## Problem statement
From the first line of the data through the line containing "grey.name = 'light grey';", return each line exactly.

═══ Exercise material

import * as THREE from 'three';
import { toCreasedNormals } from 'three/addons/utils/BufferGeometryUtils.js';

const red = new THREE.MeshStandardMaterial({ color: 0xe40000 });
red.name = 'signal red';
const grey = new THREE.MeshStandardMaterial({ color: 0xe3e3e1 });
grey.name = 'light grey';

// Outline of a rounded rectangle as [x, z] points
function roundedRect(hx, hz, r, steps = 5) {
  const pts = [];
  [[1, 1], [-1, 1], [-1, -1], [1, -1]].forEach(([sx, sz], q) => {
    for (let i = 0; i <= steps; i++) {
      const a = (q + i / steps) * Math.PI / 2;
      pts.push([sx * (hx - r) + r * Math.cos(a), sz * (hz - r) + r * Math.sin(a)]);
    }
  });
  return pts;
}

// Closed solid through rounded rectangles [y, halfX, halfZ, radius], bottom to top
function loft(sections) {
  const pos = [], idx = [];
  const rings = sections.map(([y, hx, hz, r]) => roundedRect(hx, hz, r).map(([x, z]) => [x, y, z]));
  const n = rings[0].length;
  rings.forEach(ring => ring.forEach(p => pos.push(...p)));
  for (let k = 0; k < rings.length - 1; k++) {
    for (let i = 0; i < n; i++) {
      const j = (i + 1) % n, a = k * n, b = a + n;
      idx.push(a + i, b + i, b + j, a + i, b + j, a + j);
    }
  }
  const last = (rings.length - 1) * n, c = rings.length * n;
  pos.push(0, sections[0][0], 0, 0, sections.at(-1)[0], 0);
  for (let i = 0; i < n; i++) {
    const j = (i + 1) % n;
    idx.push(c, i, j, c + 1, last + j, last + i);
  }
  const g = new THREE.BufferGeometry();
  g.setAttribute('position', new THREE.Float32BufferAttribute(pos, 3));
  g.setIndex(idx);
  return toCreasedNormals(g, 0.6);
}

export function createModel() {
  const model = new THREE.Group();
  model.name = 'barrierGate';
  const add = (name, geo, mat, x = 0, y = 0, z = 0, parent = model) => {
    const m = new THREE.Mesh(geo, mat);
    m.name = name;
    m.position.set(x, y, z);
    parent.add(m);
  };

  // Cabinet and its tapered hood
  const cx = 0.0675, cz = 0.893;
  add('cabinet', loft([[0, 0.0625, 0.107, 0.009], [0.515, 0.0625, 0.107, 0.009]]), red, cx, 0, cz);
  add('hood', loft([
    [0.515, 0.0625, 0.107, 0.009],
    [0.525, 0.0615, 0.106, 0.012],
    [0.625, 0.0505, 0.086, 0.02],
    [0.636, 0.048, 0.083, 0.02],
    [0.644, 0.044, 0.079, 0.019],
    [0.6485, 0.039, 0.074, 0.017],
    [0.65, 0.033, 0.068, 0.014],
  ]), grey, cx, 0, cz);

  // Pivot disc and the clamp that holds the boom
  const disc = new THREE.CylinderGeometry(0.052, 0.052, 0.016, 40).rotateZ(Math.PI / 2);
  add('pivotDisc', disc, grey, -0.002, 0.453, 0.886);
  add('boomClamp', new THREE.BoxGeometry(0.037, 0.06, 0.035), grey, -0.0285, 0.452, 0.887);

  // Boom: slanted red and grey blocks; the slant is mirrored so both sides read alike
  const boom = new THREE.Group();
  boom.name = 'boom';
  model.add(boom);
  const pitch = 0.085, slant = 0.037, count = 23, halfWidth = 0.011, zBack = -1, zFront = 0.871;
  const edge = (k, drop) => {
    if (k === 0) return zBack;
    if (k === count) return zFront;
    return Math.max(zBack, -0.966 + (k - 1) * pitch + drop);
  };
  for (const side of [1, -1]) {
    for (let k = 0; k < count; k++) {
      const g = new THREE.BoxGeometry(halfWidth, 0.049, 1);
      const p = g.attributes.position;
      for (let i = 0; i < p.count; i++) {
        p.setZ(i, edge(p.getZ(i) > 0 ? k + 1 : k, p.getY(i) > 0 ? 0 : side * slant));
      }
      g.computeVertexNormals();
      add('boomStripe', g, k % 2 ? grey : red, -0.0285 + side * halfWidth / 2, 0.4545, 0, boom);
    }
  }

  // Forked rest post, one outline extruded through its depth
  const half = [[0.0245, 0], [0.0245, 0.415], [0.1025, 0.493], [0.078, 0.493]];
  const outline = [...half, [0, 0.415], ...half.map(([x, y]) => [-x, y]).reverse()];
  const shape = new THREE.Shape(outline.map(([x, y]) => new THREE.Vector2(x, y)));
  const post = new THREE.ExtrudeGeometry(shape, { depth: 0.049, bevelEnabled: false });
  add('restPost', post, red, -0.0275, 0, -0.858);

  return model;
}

══════

## Solution for this exercise
import * as THREE from 'three';
import { toCreasedNormals } from 'three/addons/utils/BufferGeometryUtils.js';

const red = new THREE.MeshStandardMaterial({ color: 0xe40000 });
red.name = 'signal red';
const grey = new THREE.MeshStandardMaterial({ color: 0xe3e3e1 });
grey.name = 'light grey';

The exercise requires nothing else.